**Task statement:** This exercise calls for retyping every line below exactly, with the images omitted.

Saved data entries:
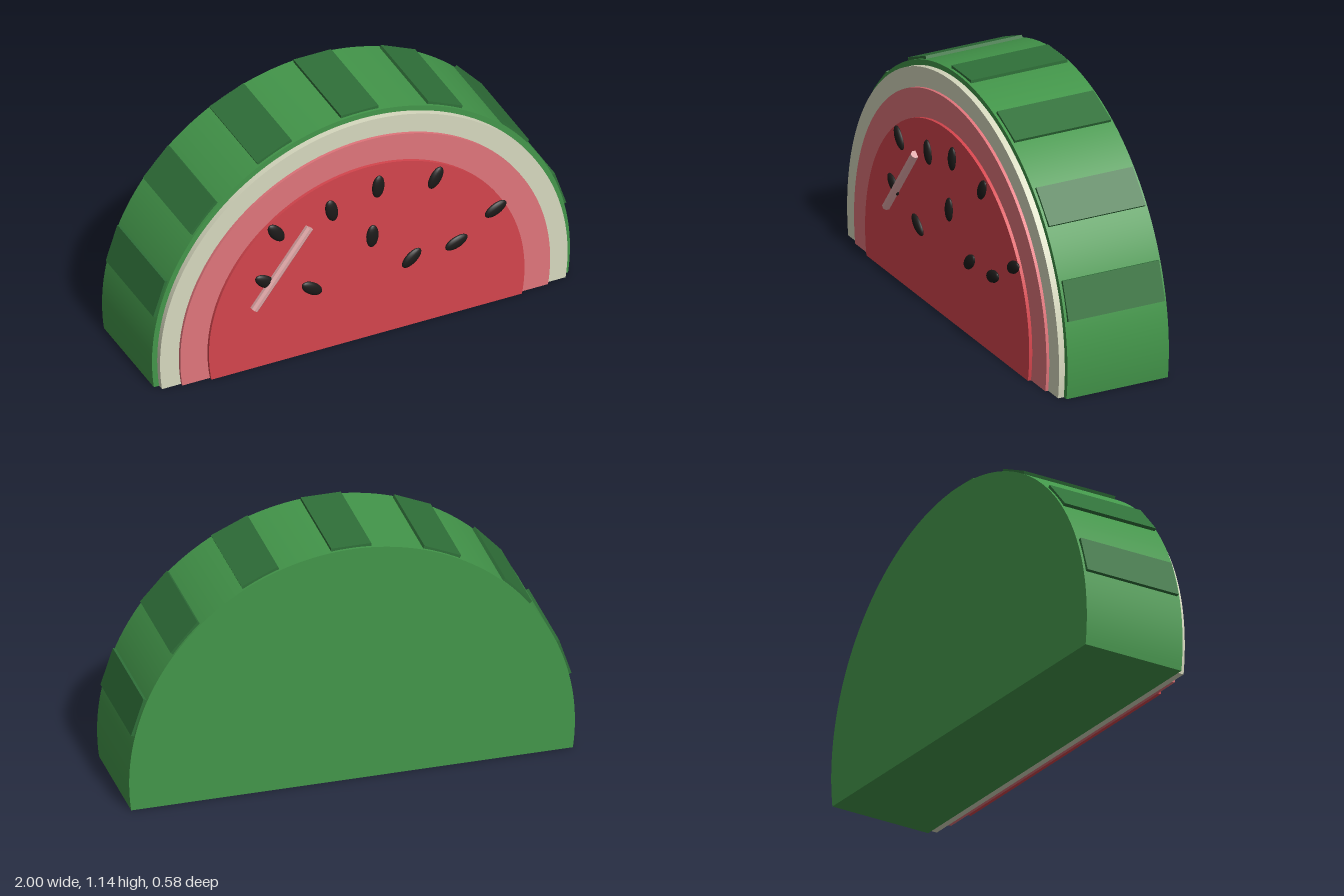
import * as THREE from 'three';
import { toCreasedNormals } from 'three/addons/utils/BufferGeometryUtils.js';

const CY = 0.135; // height of the slice's circle centre above the flat cut

export function createModel() {
  const group = new THREE.Group();
  const mat = (color, flatShading = false) => new THREE.MeshStandardMaterial({ color, flatShading });
  const add = (name, geometry, material, parent = group) => {
    const mesh = new THREE.Mesh(geometry, material);
    mesh.name = name;
    parent.add(mesh);
    return mesh;
  };

  // A disc cut flat at y = 0, running from z0 to z1
  const slab = (name, radius, z0, z1, color) => {
    const a = Math.asin(CY / radius);
    const shape = new THREE.Shape();
    shape.absarc(0, CY, radius, -a, Math.PI + a, false);
    shape.closePath();
    const geo = new THREE.ExtrudeGeometry(shape, { depth: z1 - z0, bevelEnabled: false, curveSegments: 64 });
    geo.translate(0, 0, z0);
    add(name, toCreasedNormals(geo, 0.5), mat(color));
  };
  slab('rind', 1.0, -0.287, 0.207, 0x43964a);
  slab('whiteLayer', 0.975, 0.207, 0.235, 0xd6d8be);
  slab('pinkLayer', 0.885, 0.235, 0.249, 0xe0757b);
  slab('redFlesh', 0.755, 0.249, 0.264, 0xd4454d);

  // Dark stripes across the rind
  const stripes = new THREE.Group();
  stripes.name = 'rindStripes';
  group.add(stripes);
  const stripeGeo = new THREE.BoxGeometry(0.03, 0.18, 0.47);
  const stripeMat = mat(0x2f7039);
  for (let i = 0; i < 7; i++) {
    const a = THREE.MathUtils.degToRad(18 + i * 24);
    const stripe = add('stripe', stripeGeo, stripeMat, stripes);
    stripe.position.set(0.995 * Math.cos(a), CY + 0.995 * Math.sin(a), -0.04);
    stripe.rotation.z = a;
  }

  // Seeds: x, y, tilt from upright in degrees
  const seeds = new THREE.Group();
  seeds.name = 'seeds';
  group.add(seeds);
  const seedGeo = new THREE.SphereGeometry(1, 16, 12).scale(0.029, 0.056, 0.015);
  const seedMat = mat(0x1c1a19);
  const spots = [
    [-0.435, 0.68, 36], [-0.17, 0.717, 12], [0.053, 0.775, -5], [0.328, 0.738, -28], [0.025, 0.524, -3],
    [0.615, 0.487, -62], [0.427, 0.369, -68], [0.213, 0.352, -48], [-0.264, 0.337, 54], [-0.487, 0.44, 54],
  ];
  for (const [x, y, tilt] of spots) {
    const seed = add('seed', seedGeo, seedMat, seeds);
    seed.position.set(x, y, 0.268);
    seed.rotation.z = THREE.MathUtils.degToRad(tilt);
  }

  // Pale highlight rod lying on the flesh
  const rod = add('highlightRod', new THREE.CylinderGeometry(0.019, 0.019, 0.44, 8).rotateY(Math.PI / 8), mat(0xdba3a3, true));
  rod.position.set(-0.411, 0.489, 0.273);
  rod.rotation.z = THREE.MathUtils.degToRad(-37);

  return group;
}
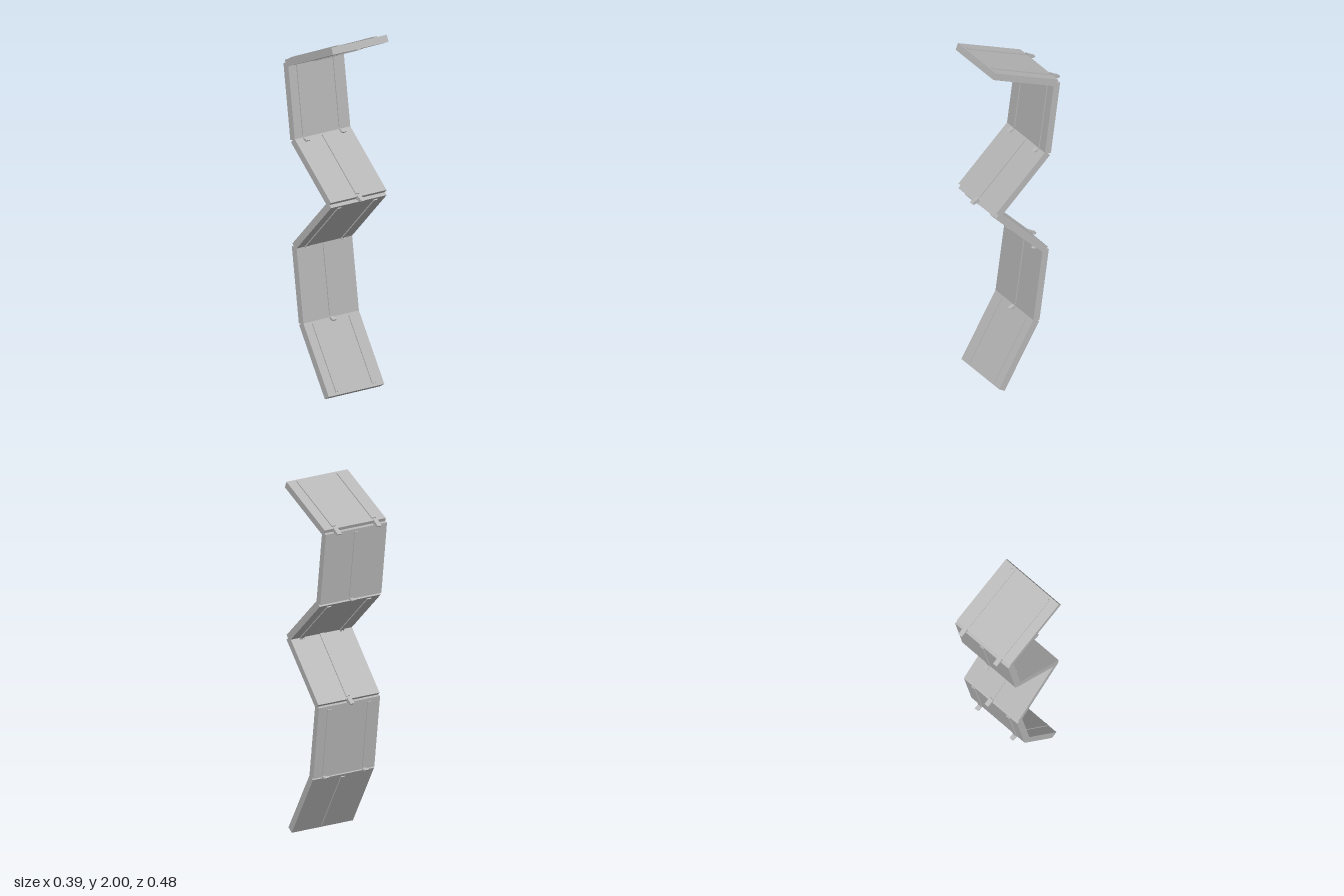
import * as THREE from 'three';

const WIDTH = 0.388, THICK = 0.04, RIB_W = 0.025, RIB_H = 0.006, RIB_X = 0.127;

// Hinge line of the folded strip, bottom to top, as [z, y]
const JOINTS = [
  [0.165, 0.01], [-0.055, 0.379], [-0.115, 0.803], [0.187, 1.107],
  [-0.128, 1.4], [-0.187, 1.822], [0.211, 1.982],
];

export function createModel() {
  const model = new THREE.Group();
  model.name = 'foldedPanelStrip';
  const grey = new THREE.MeshStandardMaterial({ color: 0xb8b8b8 });
  grey.name = 'plain grey';

  const addMesh = (parent, name, geometry) => {
    const mesh = new THREE.Mesh(geometry, grey);
    mesh.name = name;
    parent.add(mesh);
    return mesh;
  };

  for (let i = 0; i < JOINTS.length - 1; i++) {
    const [z0, y0] = JOINTS[i], [z1, y1] = JOINTS[i + 1];
    const length = Math.hypot(z1 - z0, y1 - y0);
    const dz = (z1 - z0) / length, dy = (y1 - y0) / length;

    // Panel group: local y runs up the panel, local z points out of its front
    const section = new THREE.Group();
    section.name = `section${i + 1}`;
    section.position.set(0, y0, z0);
    section.rotation.x = Math.atan2(dz, dy);
    model.add(section);

    const panel = addMesh(section, 'panel', new THREE.BoxGeometry(WIDTH, length, THICK));
    panel.position.y = length / 2;

    for (const side of [1, -1]) {
      // A pair of ribs on one face and a single rib on the other, swapping each panel
      const paired = (i % 2 === 0) === (side === 1);
      for (const x of paired ? [-RIB_X, RIB_X] : [0]) {
        const rib = addMesh(section, 'rib',
          new THREE.BoxGeometry(RIB_W, length - 0.034, RIB_H));
        rib.position.set(x, length / 2, side * (THICK + RIB_H) / 2);

        // Wedge catch at the lower end of the rib, pointing level outwards
        if (i === 0) continue;
        const profile = new THREE.Shape([
          new THREE.Vector2(0, 0),
          new THREE.Vector2(side * 0.045, -0.008),
          new THREE.Vector2(side * 0.055, 0),
          new THREE.Vector2(0.008 * dz + side * 0.027 * dy, 0.008 * dy - side * 0.027 * dz),
        ]);
        const wedge = new THREE.ExtrudeGeometry(profile, { depth: RIB_W, bevelEnabled: false });
        wedge.translate(0, 0, -RIB_W / 2);
        wedge.rotateY(-Math.PI / 2); // profile x becomes z
        const hook = addMesh(model, 'catch', wedge);
        hook.position.set(x, y0, z0);
      }
    }
  }
  return model;
}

**Expected output:**
import * as THREE from 'three';
import { toCreasedNormals } from 'three/addons/utils/BufferGeometryUtils.js';

const CY = 0.135; // height of the slice's circle centre above the flat cut

export function createModel() {
  const group = new THREE.Group();
  const mat = (color, flatShading = false) => new THREE.MeshStandardMaterial({ color, flatShading });
  const add = (name, geometry, material, parent = group) => {
    const mesh = new THREE.Mesh(geometry, material);
    mesh.name = name;
    parent.add(mesh);
    return mesh;
  };

  // A disc cut flat at y = 0, running from z0 to z1
  const slab = (name, radius, z0, z1, color) => {
    const a = Math.asin(CY / radius);
    const shape = new THREE.Shape();
    shape.absarc(0, CY, radius, -a, Math.PI + a, false);
    shape.closePath();
    const geo = new THREE.ExtrudeGeometry(shape, { depth: z1 - z0, bevelEnabled: false, curveSegments: 64 });
    geo.translate(0, 0, z0);
    add(name, toCreasedNormals(geo, 0.5), mat(color));
  };
  slab('rind', 1.0, -0.287, 0.207, 0x43964a);
  slab('whiteLayer', 0.975, 0.207, 0.235, 0xd6d8be);
  slab('pinkLayer', 0.885, 0.235, 0.249, 0xe0757b);
  slab('redFlesh', 0.755, 0.249, 0.264, 0xd4454d);

  // Dark stripes across the rind
  const stripes = new THREE.Group();
  stripes.name = 'rindStripes';
  group.add(stripes);
  const stripeGeo = new THREE.BoxGeometry(0.03, 0.18, 0.47);
  const stripeMat = mat(0x2f7039);
  for (let i = 0; i < 7; i++) {
    const a = THREE.MathUtils.degToRad(18 + i * 24);
    const stripe = add('stripe', stripeGeo, stripeMat, stripes);
    stripe.position.set(0.995 * Math.cos(a), CY + 0.995 * Math.sin(a), -0.04);
    stripe.rotation.z = a;
  }

  // Seeds: x, y, tilt from upright in degrees
  const seeds = new THREE.Group();
  seeds.name = 'seeds';
  group.add(seeds);
  const seedGeo = new THREE.SphereGeometry(1, 16, 12).scale(0.029, 0.056, 0.015);
  const seedMat = mat(0x1c1a19);
  const spots = [
    [-0.435, 0.68, 36], [-0.17, 0.717, 12], [0.053, 0.775, -5], [0.328, 0.738, -28], [0.025, 0.524, -3],
    [0.615, 0.487, -62], [0.427, 0.369, -68], [0.213, 0.352, -48], [-0.264, 0.337, 54], [-0.487, 0.44, 54],
  ];
  for (const [x, y, tilt] of spots) {
    const seed = add('seed', seedGeo, seedMat, seeds);
    seed.position.set(x, y, 0.268);
    seed.rotation.z = THREE.MathUtils.degToRad(tilt);
  }

  // Pale highlight rod lying on the flesh
  const rod = add('highlightRod', new THREE.CylinderGeometry(0.019, 0.019, 0.44, 8).rotateY(Math.PI / 8), mat(0xdba3a3, true));
  rod.position.set(-0.411, 0.489, 0.273);
  rod.rotation.z = THREE.MathUtils.degToRad(-37);

  return group;
}
import * as THREE from 'three';

const WIDTH = 0.388, THICK = 0.04, RIB_W = 0.025, RIB_H = 0.006, RIB_X = 0.127;

// Hinge line of the folded strip, bottom to top, as [z, y]
const JOINTS = [
  [0.165, 0.01], [-0.055, 0.379], [-0.115, 0.803], [0.187, 1.107],
  [-0.128, 1.4], [-0.187, 1.822], [0.211, 1.982],
];

export function createModel() {
  const model = new THREE.Group();
  model.name = 'foldedPanelStrip';
  const grey = new THREE.MeshStandardMaterial({ color: 0xb8b8b8 });
  grey.name = 'plain grey';

  const addMesh = (parent, name, geometry) => {
    const mesh = new THREE.Mesh(geometry, grey);
    mesh.name = name;
    parent.add(mesh);
    return mesh;
  };

  for (let i = 0; i < JOINTS.length - 1; i++) {
    const [z0, y0] = JOINTS[i], [z1, y1] = JOINTS[i + 1];
    const length = Math.hypot(z1 - z0, y1 - y0);
    const dz = (z1 - z0) / length, dy = (y1 - y0) / length;

    // Panel group: local y runs up the panel, local z points out of its front
    const section = new THREE.Group();
    section.name = `section${i + 1}`;
    section.position.set(0, y0, z0);
    section.rotation.x = Math.atan2(dz, dy);
    model.add(section);

    const panel = addMesh(section, 'panel', new THREE.BoxGeometry(WIDTH, length, THICK));
    panel.position.y = length / 2;

    for (const side of [1, -1]) {
      // A pair of ribs on one face and a single rib on the other, swapping each panel
      const paired = (i % 2 === 0) === (side === 1);
      for (const x of paired ? [-RIB_X, RIB_X] : [0]) {
        const rib = addMesh(section, 'rib',
          new THREE.BoxGeometry(RIB_W, length - 0.034, RIB_H));
        rib.position.set(x, length / 2, side * (THICK + RIB_H) / 2);

        // Wedge catch at the lower end of the rib, pointing level outwards
        if (i === 0) continue;
        const profile = new THREE.Shape([
          new THREE.Vector2(0, 0),
          new THREE.Vector2(side * 0.045, -0.008),
          new THREE.Vector2(side * 0.055, 0),
          new THREE.Vector2(0.008 * dz + side * 0.027 * dy, 0.008 * dy - side * 0.027 * dz),
        ]);
        const wedge = new THREE.ExtrudeGeometry(profile, { depth: RIB_W, bevelEnabled: false });
        wedge.translate(0, 0, -RIB_W / 2);
        wedge.rotateY(-Math.PI / 2); // profile x becomes z
        const hook = addMesh(model, 'catch', wedge);
        hook.position.set(x, y0, z0);
      }
    }
  }
  return model;
}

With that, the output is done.